Although social networks flourish at many companies, only a few have formalized them. That next step, though, is one of the most important things a company can do, because it removes unnecessary complexity from horizontal interactions among talented people across organizational silos.
The final set of ideas rounding out this new organizational model involves relinquishing some level of supervisory control and letting people direct themselves, guided by performance metrics, protocols, standards, values, and consequence-management systems.
To be sure, accountable leaders must control large companies even as many of their workers become more and more self-directed. But what’s needed is inspired leadership, not more intrusive management. Of course, management will continue to be vital — particularly to get value from the many employees who will go on laboring in “industrially engineered” processes and to hold all of a company’s workers and managers accountable for their performance.
But as the workforce increasingly comes to consist of self-directed professionals, leaders will have to manage them by setting aspirations and using performance metrics that motivate them to organize their work, both individual and collective, to meet those aspirations. One successful CEO once told us that to motivate behavior, measuring performance is more important than providing financial incentives to reward it. The challenge is that to measure it effectively, the metrics must be tailored to individual roles and people. Get the metrics wrong and unintended behavior is the result.

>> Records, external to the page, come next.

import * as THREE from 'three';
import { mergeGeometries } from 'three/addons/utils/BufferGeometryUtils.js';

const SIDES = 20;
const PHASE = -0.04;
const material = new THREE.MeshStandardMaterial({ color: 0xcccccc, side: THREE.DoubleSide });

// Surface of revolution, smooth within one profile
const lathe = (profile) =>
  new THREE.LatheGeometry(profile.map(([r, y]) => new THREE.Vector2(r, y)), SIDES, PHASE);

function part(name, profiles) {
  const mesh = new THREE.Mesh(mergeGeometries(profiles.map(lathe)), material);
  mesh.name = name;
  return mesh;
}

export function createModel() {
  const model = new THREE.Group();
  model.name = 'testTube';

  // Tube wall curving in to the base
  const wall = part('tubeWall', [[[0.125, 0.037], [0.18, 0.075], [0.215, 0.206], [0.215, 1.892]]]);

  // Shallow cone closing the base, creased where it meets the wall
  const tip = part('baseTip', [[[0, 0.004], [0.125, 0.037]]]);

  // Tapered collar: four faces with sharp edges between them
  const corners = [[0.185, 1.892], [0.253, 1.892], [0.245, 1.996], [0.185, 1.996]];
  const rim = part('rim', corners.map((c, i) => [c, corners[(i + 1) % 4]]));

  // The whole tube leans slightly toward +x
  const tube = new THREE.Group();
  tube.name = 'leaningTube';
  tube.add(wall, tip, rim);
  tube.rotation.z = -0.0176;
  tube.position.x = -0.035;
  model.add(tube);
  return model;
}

To motivate the collaborative behavior that makes this new organizational model work, companies must create metrics that hold employees individually accountable for their contribution to collective success — an idea we call holding people “mutually accountable.” Such metrics are particularly important for senior and top managers but are required, more broadly, for all self-directed workers. People who are great at developing the abilities of other talented people or at contributing distinctive knowledge, for example, should be more highly valued than those who are equally good at doing their own work but not at developing talent or contributing knowledge.
A new organizational model for today’s big corporations will not emerge spontaneously from the obsolete legacy structures of the industrial age. Rather, companies must design a new model holistically, using new principles that take into account the way professionals create value. Big companies that follow these principles will get more value, at less cost, from the managers and the professionals they employ. In the process, they can become fundamentally better at overcoming the challenges — and capturing the opportunities — of today’s economy.
About the Authors
Lowell Bryan is a director and Claudia Joyce is a principal in McKinsey’s New York office.